DATA FOR ANALYSIS =>
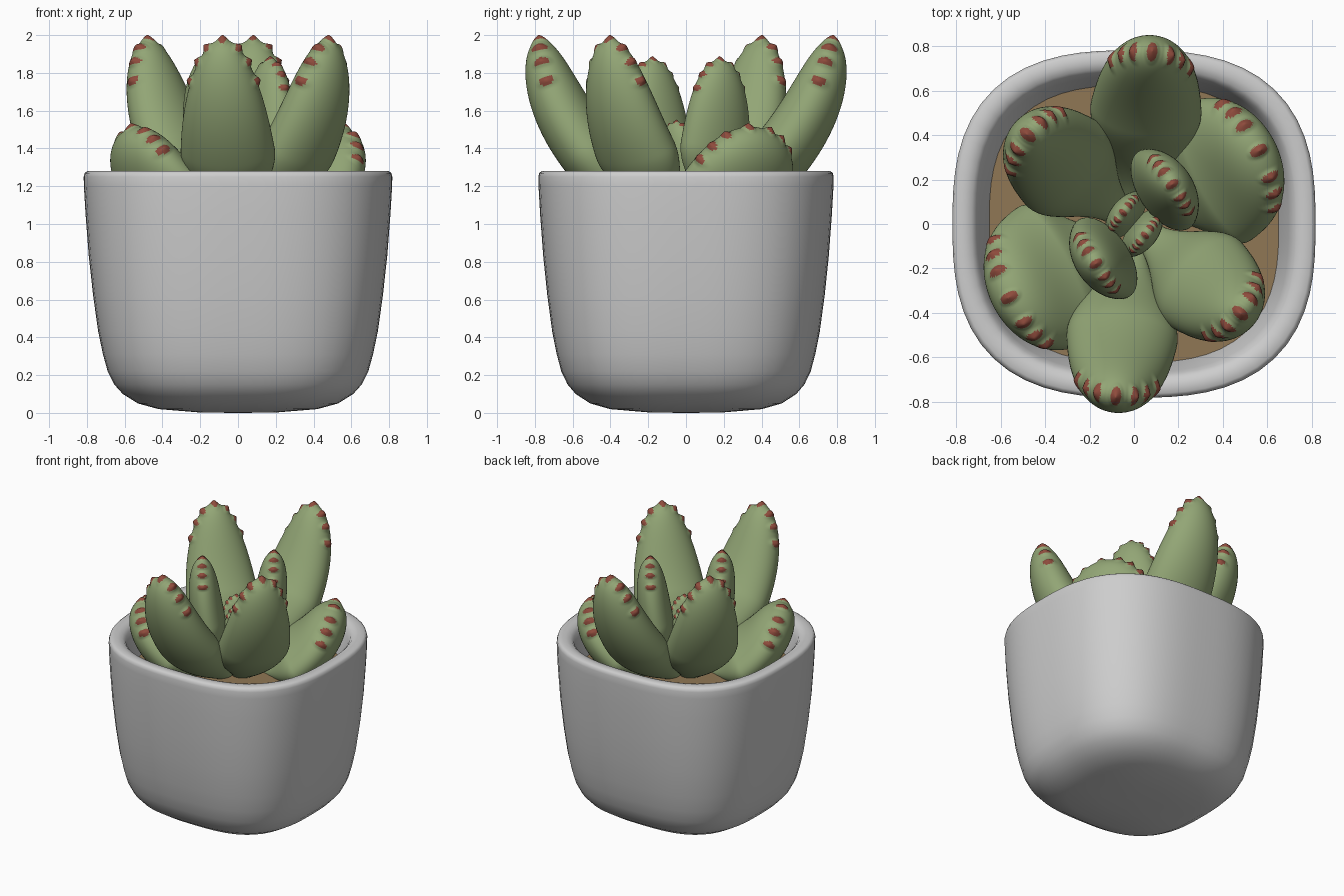
import bpy, bmesh, math
from mathutils import Vector

if "Cube" in bpy.data.objects:
    bpy.data.objects.remove(bpy.data.objects["Cube"])


def material(name, col):
    m = bpy.data.materials.new(name)
    m.diffuse_color = (*col, 1)
    m.use_nodes = True
    m.node_tree.nodes["Principled BSDF"].inputs["Base Color"].default_value = m.diffuse_color
    return m


GREY = material("pot grey", (0.61, 0.61, 0.61))
SOIL = material("soil brown", (0.28, 0.185, 0.09))
GREEN = material("leaf green", (0.29, 0.38, 0.18))
RED = material("tooth red", (0.27, 0.07, 0.045))


def make_object(name, bm, mats):
    bmesh.ops.recalc_face_normals(bm, faces=bm.faces[:])
    for f in bm.faces:
        f.smooth = True
    me = bpy.data.meshes.new(name)
    bm.to_mesh(me)
    bm.free()
    for m in mats:
        me.materials.append(m)
    ob = bpy.data.objects.new(name, me)
    bpy.context.collection.objects.link(ob)
    return ob


def squircle(bm, a, z, n, count=64):
    """Ring of vertices on a rounded square, slightly shallower in y."""
    ring = []
    for i in range(count):
        p = 2 * math.pi * i / count
        c, s = math.cos(p), math.sin(p)
        r = a / (abs(c) ** n + abs(s) ** n) ** (1 / n)
        ring.append(bm.verts.new((r * c, r * s * 0.957, z)))
    return ring


def bridge(bm, a, b):
    n = len(a)
    return [bm.faces.new((a[i], a[(i + 1) % n], b[(i + 1) % n], b[i])) for i in range(n)]


# Pot: rounded-square profile, outside from the base up, then down the inside
profile = [(0.2, 0.002), (0.42, 0.02), (0.53, 0.05), (0.61, 0.10), (0.655, 0.15),
           (0.69, 0.22), (0.715, 0.31), (0.74, 0.43), (0.767, 0.62), (0.79, 0.83),
           (0.807, 1.05), (0.816, 1.2), (0.817, 1.25), (0.812, 1.27), (0.798, 1.28),
           (0.76, 1.28), (0.73, 1.272), (0.71, 1.25), (0.695, 1.21), (0.665, 1.11), (0.64, 1.0)]
bm = bmesh.new()
rings = [squircle(bm, a, z, 2.9 - 0.2 * z / 1.28) for a, z in profile]
for a, b in zip(rings, rings[1:]):
    bridge(bm, a, b)
base = bm.verts.new((0, 0, 0))
for i in range(64):
    bm.faces.new((base, rings[0][(i + 1) % 64], rings[0][i]))
make_object("pot", bm, [GREY])

# Soil disc
bm = bmesh.new()
bm.faces.new(squircle(bm, 0.652, 1.05, 2.75))
make_object("soil", bm, [SOIL])


def leaf(name, origin, yaw, path, W, H, p, size, roll):
    """Fat leaf along a bezier (radius, height); toothed red-spotted rim at the tip."""
    out = Vector((math.cos(yaw), math.sin(yaw), 0))
    side = Vector((-math.sin(yaw), math.cos(yaw), roll)).normalized()
    org = Vector((origin[0], origin[1], 0))
    pts = [org + out * r + Vector((0, 0, z)) for r, z in path]

    def centre(t):
        k = 1 - t
        return pts[0] * k**3 + pts[1] * 3 * k * k * t + pts[2] * 3 * k * t * t + pts[3] * t**3

    def normal(t):
        k = 1 - t
        d = (pts[1] - pts[0]) * k * k + (pts[2] - pts[1]) * 2 * k * t + (pts[3] - pts[2]) * t * t
        return side.cross(d).normalized()

    def swell(t, q):
        u = min(1, t / 0.48)
        return (0.25 + 0.75 * u * u * (3 - 2 * u)) * math.sqrt(max(0, 1 - t**q))

    def rim(t, sgn):
        return centre(t) + side * (sgn * W * swell(t, p))

    # Teeth: position, rim tangent, thickness direction, outward direction
    teeth = []
    for t, sgn in [(1, 1)] + [(t, s) for t in (0.82, 0.905, 0.965) for s in (1, -1)]:
        nrm = normal(t)
        tan = side if t == 1 else (rim(t + 0.01, sgn) - rim(t - 0.01, sgn)).normalized()
        o = tan.cross(nrm)
        pos = rim(t, sgn)
        if o.dot(pos - centre(0.6)) < 0:
            o = -o
        teeth.append((pos, tan, nrm, o))

    def nearest(co, a, b):
        best, push = 9, None
        for pos, tan, nrm, o in teeth:
            d = co - pos
            if d.length < 0.12:
                q = math.hypot(d.dot(tan) / (a * size), d.dot(nrm) / (b * size))
                if q < best:
                    best, push = q, o
        return best, push

    N, M = 100, 64
    bm = bmesh.new()
    prev = None
    for i in range(N):
        t = math.sin(math.pi / 2 * i / N)
        c, nrm = centre(t), normal(t)
        w, h = W * swell(t, p), H * swell(t, p * 1.7)
        ring = []
        for j in range(M):
            f = 2 * math.pi * j / M
            ring.append(bm.verts.new(c + side * (w * math.cos(f)) + nrm * (h * math.sin(f))))
        if prev:
            faces = bridge(bm, prev, ring)
            if t > 0.7:
                for f in faces:
                    if nearest(f.calc_center_median(), 0.024, 0.043)[0] < 1:
                        f.material_index = 1
        else:
            bm.faces.new(ring[::-1])
        prev = ring
    tip = bm.verts.new(centre(1))
    for j in range(M):
        bm.faces.new((prev[j], prev[(j + 1) % M], tip)).material_index = 1
    for v in bm.verts:
        q, o = nearest(v.co, 0.036, 0.06)
        if q < 1:
            v.co += o * (0.025 * size * (1 - q))
    make_object(name, bm, [GREEN, RED])


# Leaves come in pairs, turned half a circle about the middle
kinds = [
    ("long_leaf", (0, 0), -96, [(0.08, 1.0), (0.45, 1.24), (0.71, 1.55), (0.78, 1.977)], 0.267, 0.165, 2.8, 1, 0),
    ("side_leaf", (0, 0), -40, [(0.06, 1.0), (0.36, 1.24), (0.57, 1.55), (0.625, 1.977)], 0.265, 0.16, 2.8, 1, 0),
    ("low_leaf", (0, 0.045), 27, [(0.08, 1.02), (0.34, 1.08), (0.56, 1.22), (0.63, 1.51)], 0.355, 0.16, 4, 1, 0.09),
    ("inner_leaf", (0.055, 0.10), 34, [(0.02, 1.03), (0.08, 1.3), (0.14, 1.6), (0.14, 1.87)], 0.22, 0.115, 2.9, 0.75, 0),
    ("bud_leaf", (-0.01, 0.02), 142, [(0.0, 1.03), (0.03, 1.2), (0.05, 1.4), (0.05, 1.54)], 0.135, 0.065, 2.8, 0.5, 0),
]
for name, (ox, oy), deg, path, W, H, p, size, roll in kinds:
    for k, sg in enumerate((1, -1)):
        leaf(f"{name}_{k + 1}", (ox * sg, oy * sg), math.radians(deg + 180 * k), path, W, H, p, size, roll)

WORK INSTRUCTIONS => The string "normalized" appears on some lines of the data above; report how many such lines there are, as a bare number.

OUTPUT OF THE TASK => 3